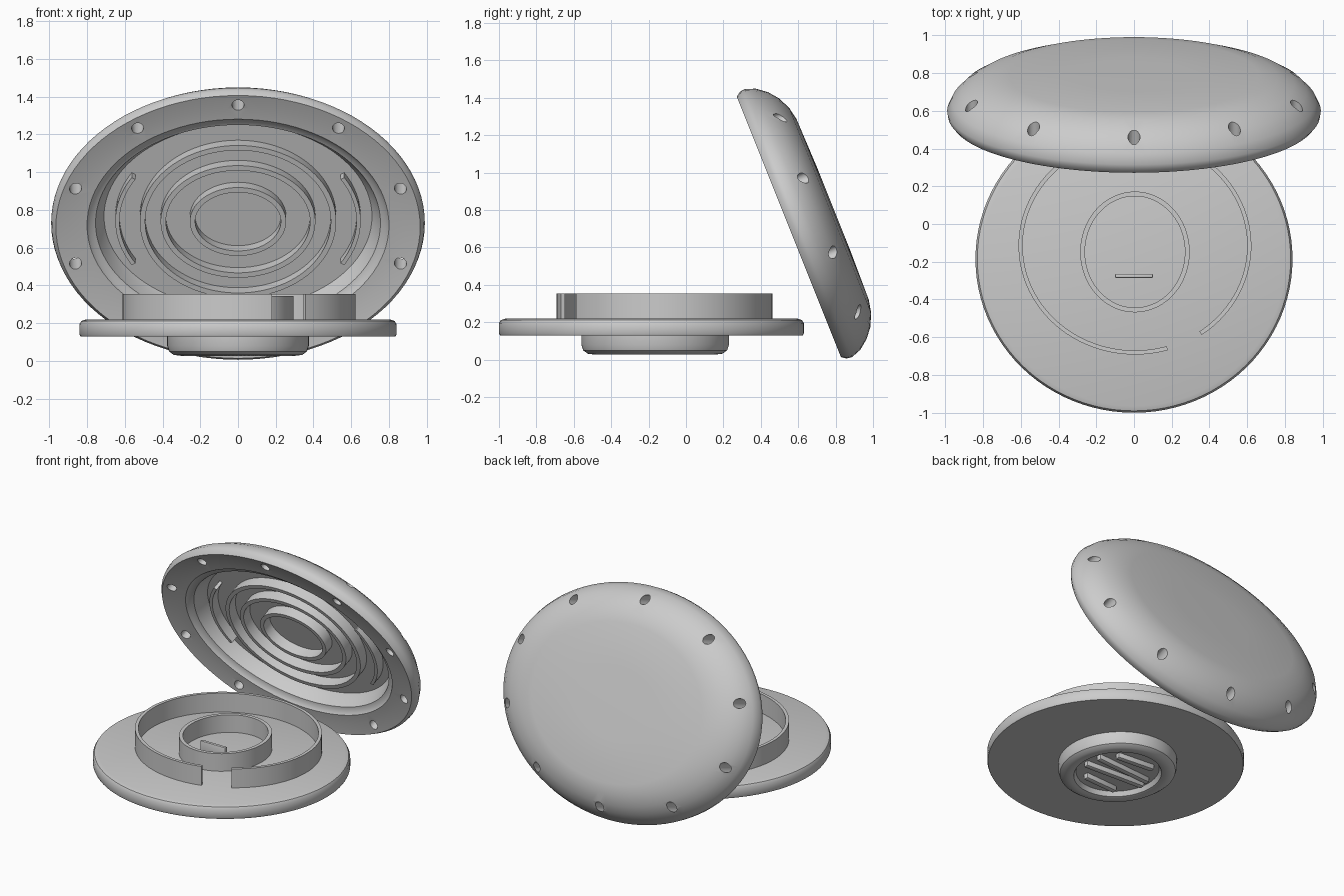
import bpy, bmesh
from math import cos, sin, pi, radians
from mathutils import Matrix

if "Cube" in bpy.data.objects:
    bpy.data.objects.remove(bpy.data.objects["Cube"])

N = 96
LID = Matrix.Translation((0, 0.55, 0.71)) @ Matrix.Rotation(radians(111.8), 4, 'X')


def finish(name, bm, matrix, angle=35):
    bmesh.ops.recalc_face_normals(bm, faces=bm.faces)
    me = bpy.data.meshes.new(name)
    bm.to_mesh(me)
    bm.free()
    ob = bpy.data.objects.new(name, me)
    bpy.context.collection.objects.link(ob)
    ob.matrix_world = matrix
    smooth(ob, angle)
    return ob


def smooth(ob, angle=35):
    bpy.ops.object.select_all(action='DESELECT')
    ob.select_set(True)
    bpy.context.view_layer.objects.active = ob
    bpy.ops.object.shade_smooth_by_angle(angle=radians(angle))


def revolve(name, profile, matrix):
    """Elliptical turned solid; profile rows are (x radius, y radius, z)."""
    bm = bmesh.new()
    rings = [[bm.verts.new((rx * cos(2 * pi * i / N), ry * sin(2 * pi * i / N), z))
              for i in range(N)] for rx, ry, z in profile]
    for a, b in zip(rings, rings[1:]):
        for i in range(N):
            j = (i + 1) % N
            bm.faces.new((a[i], a[j], b[j], b[i]))
    bm.faces.new(rings[0])
    bm.faces.new(rings[-1])
    return finish(name, bm, matrix)


def wall(name, rx, ry, t, z0, z1, matrix, a0=0, a1=360):
    """Thin upright elliptical wall, complete or only an arc."""
    bm = bmesh.new()
    full = a1 - a0 >= 360
    n = max(10, int(N * (a1 - a0) / 360))
    rows = []
    for i in range(n if full else n + 1):
        a = radians(a0 + (a1 - a0) * i / n)
        rows.append([bm.verts.new((x * cos(a), y * sin(a), z)) for x, y, z in
                     ((rx, ry, z0), (rx, ry, z1), (rx - t, ry - t, z1), (rx - t, ry - t, z0))])
    pairs = list(zip(rows, rows[1:]))
    if full:
        pairs.append((rows[-1], rows[0]))
    else:
        bm.faces.new(rows[0])
        bm.faces.new(rows[-1])
    for a, b in pairs:
        for k in range(4):
            m = (k + 1) % 4
            bm.faces.new((a[k], a[m], b[m], b[k]))
    return finish(name, bm, matrix)


def bar(name, loc, size, turn=0):
    bm = bmesh.new()
    bmesh.ops.create_cube(bm, size=1, matrix=Matrix.Diagonal((*size, 1)))
    bmesh.ops.bevel(bm, geom=bm.edges[:], offset=min(size) * 0.25, segments=2,
                    affect='EDGES', profile=0.5)
    return finish(name, bm, Matrix.Translation(loc) @ Matrix.Rotation(radians(turn), 4, 'Z'))


# Base plate with softened upper rim
revolve("base_plate", [(0.835, 0.81, 0.13), (0.84, 0.815, 0.14), (0.84, 0.815, 0.195),
                       (0.83, 0.805, 0.212), (0.805, 0.78, 0.22)],
        Matrix.Translation((0, -0.185, 0)))

# Walls standing on the base
wall("outer_wall", 0.617, 0.577, 0.022, 0.2, 0.355, Matrix.Translation((0.005, -0.115, 0)),
     -55, 286.4)
wall("inner_wall", 0.29, 0.32, 0.025, 0.2, 0.345, Matrix.Translation((0.005, -0.148, 0)))
bar("centre_tab", (0, -0.275, 0.26), (0.2, 0.022, 0.12))

# Foot boss below the base, hollowed, with ribs in the hollow
revolve("foot_boss", [(0.375, 0.395, 0.14), (0.375, 0.395, 0.08), (0.365, 0.385, 0.05),
                      (0.34, 0.36, 0.032), (0.30, 0.32, 0.027), (0.275, 0.295, 0.034),
                      (0.26, 0.28, 0.065)],
        Matrix.Translation((0, -0.165, 0)))
for i, (y, w, turn) in enumerate(((-0.34, 0.26, 3), (-0.2, 0.46, -3), (-0.11, 0.44, 4),
                                  (0.01, 0.28, -5))):
    bar(f"foot_rib_{i + 1}", (0, y, 0.052), (w, 0.04, 0.045), turn)

# Tilted oval lid: flat open face, rounded back, recessed inside
lid = revolve("lid", [(0.71, 0.525, -0.15), (0.73, 0.54, -0.12), (0.755, 0.56, -0.055),
                      (0.785, 0.59, -0.045), (0.80, 0.605, -0.025), (0.88, 0.67, -0.018),
                      (0.965, 0.75, 0), (0.985, 0.768, -0.025), (0.99, 0.772, -0.055),
                      (0.965, 0.752, -0.11), (0.915, 0.71, -0.165), (0.85, 0.66, -0.205),
                      (0.76, 0.59, -0.238), (0.66, 0.52, -0.252), (0.3, 0.24, -0.258)], LID)

# Ten holes through the lid rim
bm = bmesh.new()
for i in range(10):
    a = pi / 2 + i * pi / 5
    bmesh.ops.create_cone(bm, cap_ends=True, segments=20, radius1=0.032, radius2=0.032,
                          depth=0.6,
                          matrix=Matrix.Translation((0.905 * cos(a), 0.69 * sin(a), -0.1)))
cutter = finish("hole_cutter", bm, LID)
cutter.hide_render = True
mod = lid.modifiers.new("rim_holes", 'BOOLEAN')
mod.object = cutter
mod.operation = 'DIFFERENCE'
mod.solver = 'EXACT'
bpy.context.view_layer.update()
bpy.context.view_layer.objects.active = lid
bpy.ops.object.modifier_apply(modifier=mod.name)
bpy.data.objects.remove(cutter)
smooth(lid)

# Concentric ridges inside the lid
for i, (rx, ry) in enumerate(((0.52, 0.435), (0.41, 0.32), (0.255, 0.195))):
    wall(f"lid_ridge_{i + 1}", rx, ry, 0.028, -0.17, -0.075, LID)
for name, mid in (("right", 0), ("left", 180)):
    wall(f"lid_arc_{name}", 0.65, 0.5, 0.022, -0.17, -0.08, LID, mid - 30, mid + 30)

------------------------------------------------

Return all lines from the data that include the string "revolve".

def revolve(name, profile, matrix):
revolve("base_plate", [(0.835, 0.81, 0.13), (0.84, 0.815, 0.14), (0.84, 0.815, 0.195),
revolve("foot_boss", [(0.375, 0.395, 0.14), (0.375, 0.395, 0.08), (0.365, 0.385, 0.05),
lid = revolve("lid", [(0.71, 0.525, -0.15), (0.73, 0.54, -0.12), (0.755, 0.56, -0.055),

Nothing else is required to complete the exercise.